For our first week of vacation this year we planned a trip to Grants Pass to continue working toward our goal of finishing all 100 featured hikes in William L. Sullivan’s “100 Hikes/Travel Guide Southern Oregon & Northern California” edition 4.2. (post)
On the way down to Grants Pass we kicked off our week of hikes with a portion of the Rogue River Trail starting at the Grave Creek Boat Ramp.
Sullivan includes three hike options for his Rogue River East featured hike: a 4.2-mile out-and-back to Rainie Falls on the southern side of the Rogue, a 7-mile out-and-back to the Whiskey Creek Cabin on the Rogue River Trail, and a 23.2-mile one way option on the Rogue River Trail to Marial. The Rainie Falls hike was out due to the trail being damaged in the 2022 Rum Creek fire and the longer option wasn’t viable either for various reasons including a slide that currently has the trail closed roughly a mile upstream from Marial.
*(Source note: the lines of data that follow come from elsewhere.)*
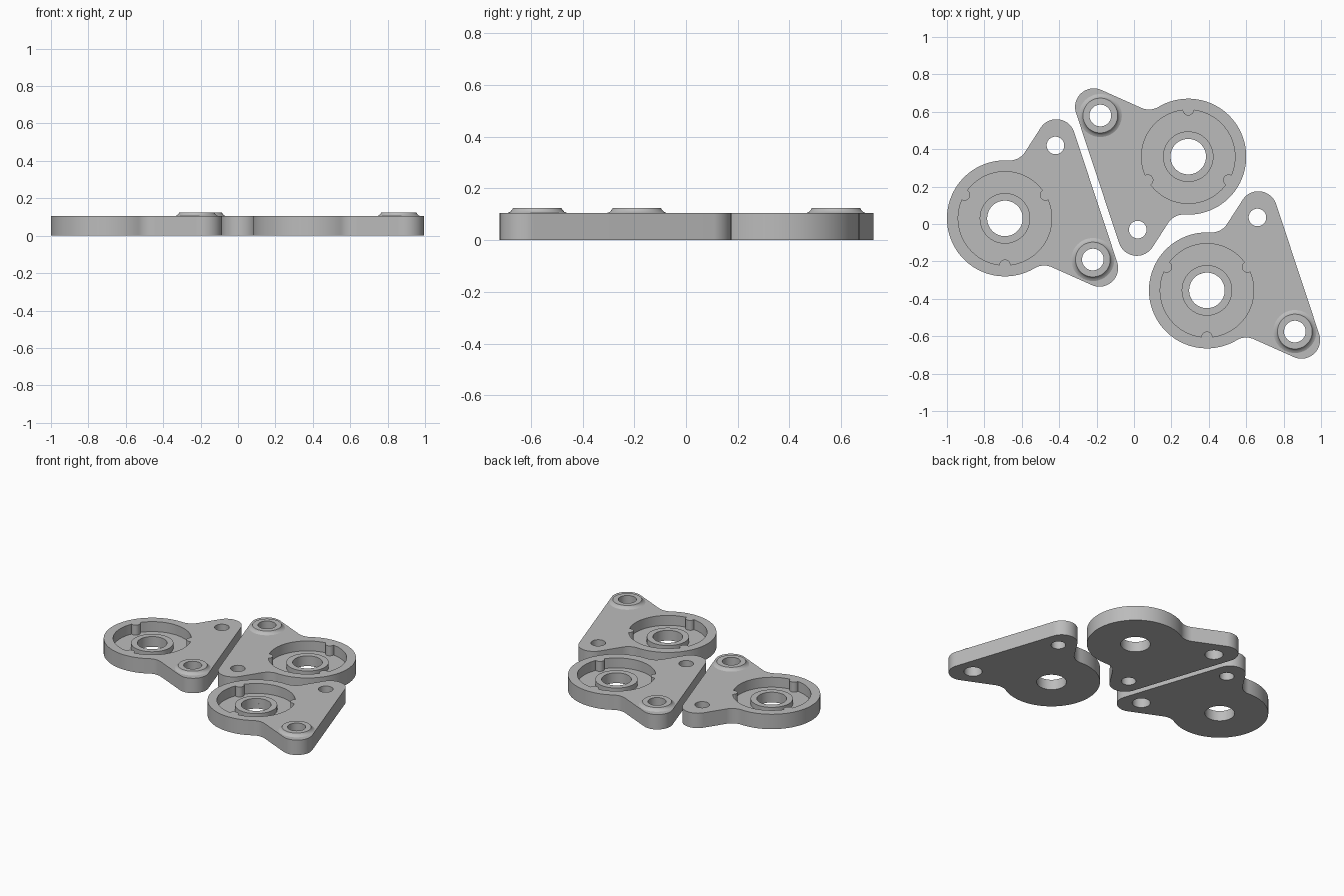
import bpy, bmesh, math
from mathutils import Matrix, Vector

if "Cube" in bpy.data.objects:
    bpy.data.objects.remove(bpy.data.objects["Cube"])

THICK, FLOOR = 0.105, 0.035
SMALL_HOLE, BOSS = (0.27, 0.39), (0.47, -0.22)
LOBE_TOP, LOBE_LOW = (0.275, 0.43), (0.505, -0.265)

metal = bpy.data.materials.new("light grey")
metal.diffuse_color = (0.5, 0.5, 0.5, 1)
metal.use_nodes = True
metal.node_tree.nodes["Principled BSDF"].inputs["Base Color"].default_value = metal.diffuse_color


def arc(center, r, a0, a1, step=4):
    n = max(2, round(abs(a1 - a0) / step))
    return [(center[0] + r * math.cos(math.radians(a0 + (a1 - a0) * i / n)),
             center[1] + r * math.sin(math.radians(a0 + (a1 - a0) * i / n)))
            for i in range(n + 1)]


def circle(center, r):
    return arc(center, r, 0, 360)[:-1]


def polar(r, a):
    return (r * math.cos(math.radians(a)), r * math.sin(math.radians(a)))


def new_object(name, bm):
    bmesh.ops.recalc_face_normals(bm, faces=bm.faces)
    mesh = bpy.data.meshes.new(name)
    bm.to_mesh(mesh)
    bm.free()
    mesh.materials.append(metal)
    obj = bpy.data.objects.new(name, mesh)
    bpy.context.collection.objects.link(obj)
    return obj


def prism(name, points, z0, z1):
    bm = bmesh.new()
    face = bm.faces.new([bm.verts.new((x, y, z0)) for x, y in points])
    top = bmesh.ops.extrude_face_region(bm, geom=[face])["geom"]
    bmesh.ops.translate(bm, vec=(0, 0, z1 - z0),
                        verts=[g for g in top if isinstance(g, bmesh.types.BMVert)])
    return new_object(name, bm)


def lathe(name, center, profile, n=72):
    bm = bmesh.new()
    rings = [[bm.verts.new((x, y, z)) for x, y in
              [(center[0] + r * math.cos(math.tau * i / n),
                center[1] + r * math.sin(math.tau * i / n)) for i in range(n)]]
             for r, z in profile]
    for a, b in zip(rings, rings[1:]):
        for i in range(n):
            j = (i + 1) % n
            bm.faces.new((a[i], a[j], b[j], b[i]))
    obj = new_object(name, bm)
    # open strip: make sure the top face points up
    if max(obj.data.polygons, key=lambda p: p.center.z).normal.z < 0:
        obj.data.flip_normals()
    return obj


def smooth(obj):
    bpy.ops.object.select_all(action="DESELECT")
    obj.select_set(True)
    bpy.context.view_layer.objects.active = obj
    bpy.ops.object.shade_smooth_by_angle(angle=math.radians(25))


# Plate outline: large disc blended by concave fillets into two small lobes
outline = (arc((0, 0), 0.31, 86.7, 300.8, 3)
           + arc(polar(0.41, 300.8), 0.1, 120.8, 65.8)
           + arc(LOBE_LOW, 0.1, 245.8, 378.3)
           + arc(LOBE_TOP, 0.1, 18.3, 146.9)
           + arc(polar(0.41, 86.7), 0.1, 326.9, 266.7))
plate = prism("plate", outline, 0, THICK)

# Round recess with three rounded tabs on its wall
recess = []
for t in (30, 150, 270):
    recess += arc(polar(0.25, t), 0.03, t - 90, t - 270, 15)
    recess += arc((0, 0), 0.25, t + 8, t + 112, 3)

cutters = [prism("recess_cutter", recess, FLOOR, 0.2),
           prism("bore_cutter", circle((0, 0), 0.095), -0.1, 0.2),
           prism("small_hole_cutter", circle(SMALL_HOLE, 0.047), -0.1, 0.2),
           prism("boss_hole_cutter", circle(BOSS, 0.058), -0.1, 0.2)]
bpy.context.view_layer.objects.active = plate
for c in cutters:
    mod = plate.modifiers.new("cut", "BOOLEAN")
    mod.operation, mod.solver, mod.object = "DIFFERENCE", "EXACT", c
    bpy.ops.object.modifier_apply(modifier=mod.name)
    bpy.data.objects.remove(c)

# Raised collar around the bore, and flared boss around the corner hole
collar = lathe("bore_collar", (0, 0),
               [(0.095, FLOOR), (0.095, 0.072), (0.135, 0.072), (0.135, FLOOR)])
boss = lathe("corner_boss", BOSS,
             [(0.058, THICK), (0.058, 0.125), (0.093, 0.125), (0.097, 0.118),
              (0.104, 0.110), (0.115, THICK)])

# Three copies, the middle one turned half round
parts = [plate, collar, boss]
for p in parts:
    smooth(p)
places = [("left", (-0.69, 0.03), 0), ("middle", (0.29, 0.36), math.pi),
          ("right", (0.39, -0.355), 0)]
for k, (side, (x, y), turn) in enumerate(places):
    for p in parts:
        base = p.name.split("left_")[-1]
        obj = p if k == 0 else p.copy()
        if k:
            bpy.context.collection.objects.link(obj)
        obj.name = side + "_" + base
        obj.matrix_world = Matrix.Translation(Vector((x, y, 0))) @ Matrix.Rotation(turn, 4, "Z")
That left the Whiskey Creek Cabin as our goal with an option to extend the hike if we felt like it.
Going into the trip there were two types of wildflowers that we hadn’t yet seen in bloom that we were hoping to find. One was red larkspur which I’d learned grew along the Rogue River Trail. As it turned out this was an easy one. When we climbed from the boat ramp to a set of signboards along the trail we immediately spotted some of the red larkspur blooming below the signs.
Red larkspur with blue dicks in the background.
Wildflowers are running a few weeks behind this year but they were putting on a good display as we set off on the trail.
Red larkspur, madia, blue dicks, and tomcat clover along the trail.
Tolmie’s mariposa lily and some madia.
Larkspur and a red larkspur
Camas with monkeyflower and plectritis
A darker red larkspur
Some of the damage to the trail to Rainie Falls on the opposite side of the river.
The wet rock here was sneaky slick.
We spotted a couple of pink larkspur.
Del Norte iris
All of that was over the first mile plus. At the 1.2-mile mark we came to a sign marking the high water mark from a 1964 flood and just beyond were the remnants of the former Sanderson Bridge which was destroyed in a 1927 flood.
Looking back upriver from the high water sign.
Sanderson Bridge site
We continued on continuing to watch for additional wildlife and types of flowers.
Just over half a mile from the bridge site we came to a fork and a pointer for Rainie Falls. While we were aware that there was little to no view of the falls down this path we followed it down a tenth of a mile to the river.
The only water we could make out on the far side of the river.
While there was no view of Rainie Falls we did spot a few colorful birds along the bank.
Sandy beach along the Rogue River.
After watching the birds for a bit we hiked back up to the Rogue River Trail and continued on reaching China Gulch in another half mile.
Approaching China Gulch
From China Gulch it was approximately 1.2-miles to Whiskey Creek and the side trail to the cabin.
This manzanita was particularly striking in person.
Rafts at Whiskey Camp.
Footbridge over Whiskey Creek
Sign at the spur trail to the cabin.
We turned up the spur trail and followed it uphill for 500′ to the cabin.
The initial cabin was built sometime around 1880 and improved/expanded over time to include a solar heated shower and insulated pantry. The cabin was lived in until the Bureau of Land Management purchased the deed in 1973.
After exploring the cabin and surrounding structures we decided to continue on the Rogue River Trail a bit further. We were trying to avoid getting to our accommodations in Grants Pass before check-in at 3pm so we decided to continue for another 15 to 20 minutes before heading back. We wound up hiking an additional 0.4-miles to Big Slide Camp.
Del Norte irises
Big Slide Camp to the left.
Outhouse at Big Slide Camp.
Snow on a ridge above the Rogue River Valley. (This was a sign of issues for us later in the week.)
We lingered a bit at the camp before heading back. As always, we kept our eyes open for anything we might have missed on our first pass.
Redwood sorrel along Whiskey Creek.
Passing the high water mark.
Arriving back at the trailhead.
Our hike here ended up being 8.7-miles with 450′ of cumulative elevation gain.
Aside from the rafters at Whiskey Creek Camp the only other people we saw were a pair of backpackers on their way out and a group of 15 on their way in. While we didn’t see any rattlesnakes (it was nice and cool out) we did pick up a couple of ticks along the way which we brushed off when spotted. Poison oak was present but easily avoidable.
We arrived at the Riverside Cabins in Grants Pass a little after 3pm. The six rentals were recently constructed and ours wound up being an excellent base of operations for the rest of the week.
It was a good start to our vacation, and we were looking forward to more great hikes in the days to come. Happy Trails!
Flickr: Rogue River East